“Hold On” (Donkey Kong Variations)

Oh, my. So, as my regular readers both know, I am a Tom Waits fan. Tom Waits and Kathleen Brennan are incredible songwriters; I know personal tastes differ, but if you disagree, you are quite simply wrong. And Mule Variations is a great album, with a taste of all the different facets of a musical life; it has some of my favorite songs ever–which I would elaborate on, but I would go on forever, and that’s not my point.

My point is, somebody (Buddy Peace, is his internet name) also loves that album, and a couple of months ago put out a tribute, “Donkey Kong Variations”, in the 8-bit musical stylings so familiar to video game enthusiasts of a certain age. I am roughly of that age, but was not a gamer, so the Waits/Brennan angle is the hook for me–and Kathleen Brennan herself linked to Buddy Peace’s version of “Hold On”, which is how I found it. “Hold On” was the most successful single (do they still use that term?), so the most likely to be known by those of you who are not necessarily fans… anyway… [Read more...]

Unexpected Science: Sixth Grade Edition

Lionfish live in the ocean
Little Lauren gets a notion:
Might they live in rivers, too?
Would they thrive in brackish water?
Lauren, ichthyologist’s daughter,
Knows just what to do

Slowly starts desalination
Learns some brand-new information
Of which we’re now aware
New understanding’s always great
So, never underestimate
The sixth-grade science fair! [Read more...]

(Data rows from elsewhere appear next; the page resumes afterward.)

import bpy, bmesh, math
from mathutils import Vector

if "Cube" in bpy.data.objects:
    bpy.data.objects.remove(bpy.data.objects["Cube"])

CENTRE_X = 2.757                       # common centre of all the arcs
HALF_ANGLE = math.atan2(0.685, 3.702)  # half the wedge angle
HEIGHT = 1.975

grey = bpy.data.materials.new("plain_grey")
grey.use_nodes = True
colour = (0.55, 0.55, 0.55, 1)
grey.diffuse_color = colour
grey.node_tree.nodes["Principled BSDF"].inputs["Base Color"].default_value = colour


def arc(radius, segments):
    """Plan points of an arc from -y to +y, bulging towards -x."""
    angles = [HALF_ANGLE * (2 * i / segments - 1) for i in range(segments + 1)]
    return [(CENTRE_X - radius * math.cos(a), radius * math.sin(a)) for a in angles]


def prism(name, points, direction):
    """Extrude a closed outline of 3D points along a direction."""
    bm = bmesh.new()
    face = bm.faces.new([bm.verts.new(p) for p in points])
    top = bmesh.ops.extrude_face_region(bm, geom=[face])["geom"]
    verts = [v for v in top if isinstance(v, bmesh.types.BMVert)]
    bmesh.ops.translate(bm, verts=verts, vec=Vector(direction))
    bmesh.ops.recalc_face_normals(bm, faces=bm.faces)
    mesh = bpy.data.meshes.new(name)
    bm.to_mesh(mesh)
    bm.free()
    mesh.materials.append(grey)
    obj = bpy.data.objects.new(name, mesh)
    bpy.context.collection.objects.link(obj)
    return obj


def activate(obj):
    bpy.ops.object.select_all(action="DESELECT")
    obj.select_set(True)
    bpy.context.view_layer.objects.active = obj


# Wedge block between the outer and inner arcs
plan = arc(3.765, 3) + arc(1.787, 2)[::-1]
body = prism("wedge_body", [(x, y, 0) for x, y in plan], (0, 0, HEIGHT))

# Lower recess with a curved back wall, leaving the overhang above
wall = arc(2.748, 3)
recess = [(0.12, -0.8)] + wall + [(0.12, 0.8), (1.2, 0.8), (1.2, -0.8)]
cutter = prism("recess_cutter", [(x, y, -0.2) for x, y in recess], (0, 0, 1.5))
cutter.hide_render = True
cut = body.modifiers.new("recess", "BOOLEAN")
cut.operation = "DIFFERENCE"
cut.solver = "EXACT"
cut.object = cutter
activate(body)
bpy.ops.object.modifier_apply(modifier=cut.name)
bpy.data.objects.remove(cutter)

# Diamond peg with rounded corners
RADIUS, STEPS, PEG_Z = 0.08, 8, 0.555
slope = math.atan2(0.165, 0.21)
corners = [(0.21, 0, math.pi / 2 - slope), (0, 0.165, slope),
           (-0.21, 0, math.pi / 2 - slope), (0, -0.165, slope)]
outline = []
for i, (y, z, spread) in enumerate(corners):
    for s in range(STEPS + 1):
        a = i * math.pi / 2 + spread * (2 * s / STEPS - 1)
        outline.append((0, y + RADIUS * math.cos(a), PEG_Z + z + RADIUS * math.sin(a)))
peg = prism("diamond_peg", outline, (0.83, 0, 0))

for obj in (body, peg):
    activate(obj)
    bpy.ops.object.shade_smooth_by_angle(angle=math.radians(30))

Cuttlefish Shakespeare Fanboi Squee!!!!

So today is, as far as you know, William Shakespeare’s 450th birthday (no one knows for sure, but it’s as good a day as any, and better than most, to pretend that it is). Which is cool. The odds are very much against anyone knowing I ever existed nearly 4 centuries from now (and if you exclude whatever future version of ancestry.com is in use then, the odds are even lower), but Shakespeare will be known for pretty much as long as people are known. If the last copy of any human book that ever exists is a version of one of Shakespeare’s plays, it would not surprise me (yes, assuming that I still exist to be surprised by the heat death of the universe), and if it is something else instead, more’s the pity. [Read more...]

There Will Be Light

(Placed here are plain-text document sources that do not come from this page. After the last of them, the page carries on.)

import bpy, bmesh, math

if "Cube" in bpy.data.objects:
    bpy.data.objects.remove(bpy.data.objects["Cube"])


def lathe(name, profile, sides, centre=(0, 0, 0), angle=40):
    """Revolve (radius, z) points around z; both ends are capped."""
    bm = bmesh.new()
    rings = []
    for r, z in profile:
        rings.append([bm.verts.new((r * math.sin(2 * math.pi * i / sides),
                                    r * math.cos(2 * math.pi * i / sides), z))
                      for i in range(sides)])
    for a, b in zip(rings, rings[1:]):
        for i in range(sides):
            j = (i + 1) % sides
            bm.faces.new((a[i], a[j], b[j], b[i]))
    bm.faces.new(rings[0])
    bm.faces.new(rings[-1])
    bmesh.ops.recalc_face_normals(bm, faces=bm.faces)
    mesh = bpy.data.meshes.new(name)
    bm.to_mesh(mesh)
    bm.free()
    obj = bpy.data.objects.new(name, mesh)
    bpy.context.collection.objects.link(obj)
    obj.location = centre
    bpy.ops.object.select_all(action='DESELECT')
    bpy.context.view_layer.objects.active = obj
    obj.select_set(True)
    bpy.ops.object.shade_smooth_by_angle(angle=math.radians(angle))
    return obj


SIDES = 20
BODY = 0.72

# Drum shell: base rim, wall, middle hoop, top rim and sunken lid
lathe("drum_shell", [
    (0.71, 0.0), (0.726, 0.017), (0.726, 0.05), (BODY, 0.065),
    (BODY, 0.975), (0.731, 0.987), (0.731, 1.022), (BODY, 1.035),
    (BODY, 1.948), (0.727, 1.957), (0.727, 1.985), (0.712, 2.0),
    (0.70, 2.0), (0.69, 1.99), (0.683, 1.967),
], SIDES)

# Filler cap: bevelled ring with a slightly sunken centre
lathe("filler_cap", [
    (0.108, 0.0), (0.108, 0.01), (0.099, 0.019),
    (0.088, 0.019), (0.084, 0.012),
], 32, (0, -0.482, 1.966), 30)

One of the great things about today’s technological infrastructure (well, until the whole thing collapses and we revert to banging rocks together) is that you can have your favorite local radio station somewhere on the opposite side of the planet. Which is the case for me. Which means I get to hear stuff that will likely never make it to American radio (which still exists) or my students’ mp3 players or phones (my other source of new music recommendations).

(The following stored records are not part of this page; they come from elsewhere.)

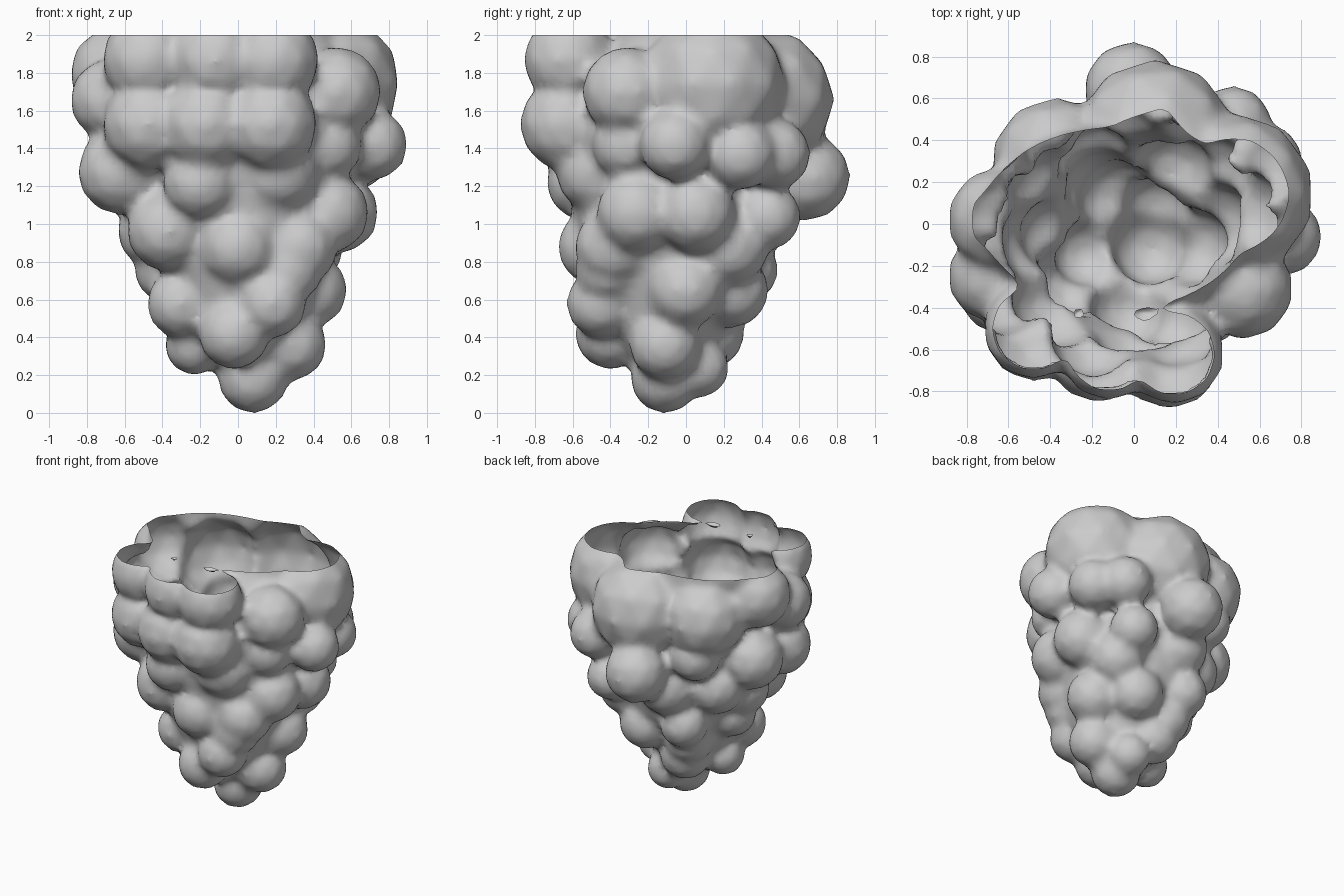
import bpy, bmesh, math
from mathutils import Matrix

if "Cube" in bpy.data.objects:
    bpy.data.objects.remove(bpy.data.objects["Cube"])

bm = bmesh.new()


def berries(z, r, *spots):
    """Add one tier of equal round berries at the given x, y spots."""
    for x, y in spots:
        bmesh.ops.create_icosphere(bm, subdivisions=2, radius=r * 1.025,
                                   matrix=Matrix.Translation((x, y, z)))


def make_object(name):
    """Turn the working bmesh into an object and start a fresh one."""
    global bm
    mesh = bpy.data.meshes.new(name)
    bm.to_mesh(mesh)
    bm.free()
    bm = bmesh.new()
    obj = bpy.data.objects.new(name, mesh)
    bpy.context.collection.objects.link(obj)
    return obj


# Tapered core that joins all the berries (z, half width, half depth, x and y centre)
rings = []
for z, a, b, cx, cy in ((.15, .09, .09, .06, -.06), (.3, .24, .22, .04, -.1),
                        (.5, .35, .36, .02, -.11), (.8, .47, .49, .01, -.08),
                        (1.1, .55, .55, .02, -.06), (1.5, .63, .61, 0, -.08),
                        (1.75, .64, .54, -.04, -.04), (2.0, .64, .43, -.09, .03),
                        (2.3, .62, .42, -.09, .03)):
    rings.append([bm.verts.new((cx + a * math.cos(t * math.tau / 32),
                                cy + b * math.sin(t * math.tau / 32), z)) for t in range(32)])
for lo, hi in zip(rings, rings[1:]):
    for i in range(32):
        j = (i + 1) % 32
        bm.faces.new((lo[i], lo[j], hi[j], hi[i]))
bm.faces.new(rings[0][::-1])
bm.faces.new(rings[-1])
cluster = make_object("berry_cluster")

# Top tiers, open at the cut
berries(1.87, .24, (-.48, -.50), (-.12, -.60), (.19, -.62))
berries(1.80, .25, (-.64, .02))
berries(1.66, .22, (-.67, -.25))
berries(1.74, .385, (.47, .14))
berries(1.66, .38, (.10, .40))
berries(1.66, .31, (-.37, .29))
berries(1.70, .24, (.52, -.31))
# Upper middle tiers
berries(1.53, .25, (-.47, -.50), (-.17, -.60), (.17, -.63))
berries(1.42, .19, (.71, -.06), (.47, -.31))
berries(1.37, .19, (.62, .29), (.47, .47), (-.35, .38))
berries(1.28, .23, (-.62, -.30), (-.60, .02), (.20, -.46))
berries(1.25, .23, (-.01, .64))
berries(1.22, .20, (-.20, -.54))
# Middle tiers
berries(1.06, .215, (.53, .05), (.48, -.26), (-.38, .16), (-.10, .38))
berries(1.04, .18, (.36, .43))
berries(0.97, .22, (-.37, -.38), (-.42, -.08))
berries(0.88, .21, (.00, -.47), (.35, .23), (.32, -.38))
# Lower tiers
berries(0.76, .18, (-.20, .31), (-.37, -.05), (.27, -.41))
berries(0.65, .20, (.38, .00), (.18, .24))
berries(0.58, .185, (-.30, -.27), (.18, -.45), (-.15, .17))
# Tip
berries(0.42, .19, (-.02, -.40), (-.08, .12))
berries(0.36, .19, (.28, -.11))
berries(0.36, .16, (-.23, -.14))
berries(0.24, .16, (.10, .07))
berries(0.183, .185, (.08, -.11))
helper = make_object("berry_helper")

# Unite berries and core, fuse into one skin and soften the creases
bpy.context.view_layer.objects.active = cluster
cluster.select_set(True)
unite = cluster.modifiers.new("unite", 'BOOLEAN')
unite.operation = 'UNION'
unite.solver = 'EXACT'
unite.use_self = True
unite.object = helper
remesh = cluster.modifiers.new("fuse", 'REMESH')
remesh.mode = 'VOXEL'
remesh.voxel_size = 0.03
soften = cluster.modifiers.new("soften", 'SMOOTH')
soften.factor = 0.5
soften.iterations = 6
for m in ("unite", "fuse", "soften"):
    bpy.ops.object.modifier_apply(modifier=m)
bpy.data.objects.remove(helper)

# Slice the top off and leave the shell open
bm.from_mesh(cluster.data)
low = min(v.co.z for v in bm.verts)
bmesh.ops.translate(bm, verts=bm.verts, vec=(0, 0, -low))
bmesh.ops.bisect_plane(bm, geom=bm.verts[:] + bm.edges[:] + bm.faces[:],
                       plane_co=(0, 0, 2), plane_no=(0, 0, 1), clear_outer=True)
bm.to_mesh(cluster.data)
bm.free()
cluster.data.shade_smooth()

I liked this one enough to buy it, to support the band. I recommend listening late at night, in some deserted parking lot or seldom-travelled back road. Extra points if you have someone there to dance with.

“The Squid’s Embrace…”

Down in the depths
Of the salty Atlantic
A seaglider measured the signs of the sea–
Monotonous work,
And it isn’t romantic,
At least, I’d be bored if the glider were me

Up to the surface
And down to the bottom
Again and again, that was all that it did
No chance for a hickey,
Yet, somehow, it’s got ‘em!
A gift from the hug of an amorous squid

Of all of the stories
That science discovers
The saddest of tales that I’ve ever heard (yet!)
Is the tragic ordeal
Of the two star-crossed lovers
The Romeo Squid and his fair Juliet.

Over at Deep Sea News, evidence of the tragic end to a classic Romeo & Juliet story (with very very cool pics!). They came from different backgrounds: she was a scientific instrument measuring the temperature and salinity of the ocean depths, and he was a squid. But their love was as true as it was brief–they shared an embrace, he shed tears (which she collected and measured), and they parted forever. Still more moving than that silly scene in Titanic.

How do I know it was love, rather than a battle (as DSN suggest is a possibility) or ecoterrorism (as PZ’s post might suggest to a conspiracy theorist)? Simple–how else would you explain this? (that link is “The Anachronism”, a beautiful short film that is well worth your watching, but you should know it is 15 minutes long. When you have that amount of time available, watch–you will be very glad you did!)

Extra points for anyone who knows the context of the title without looking it up!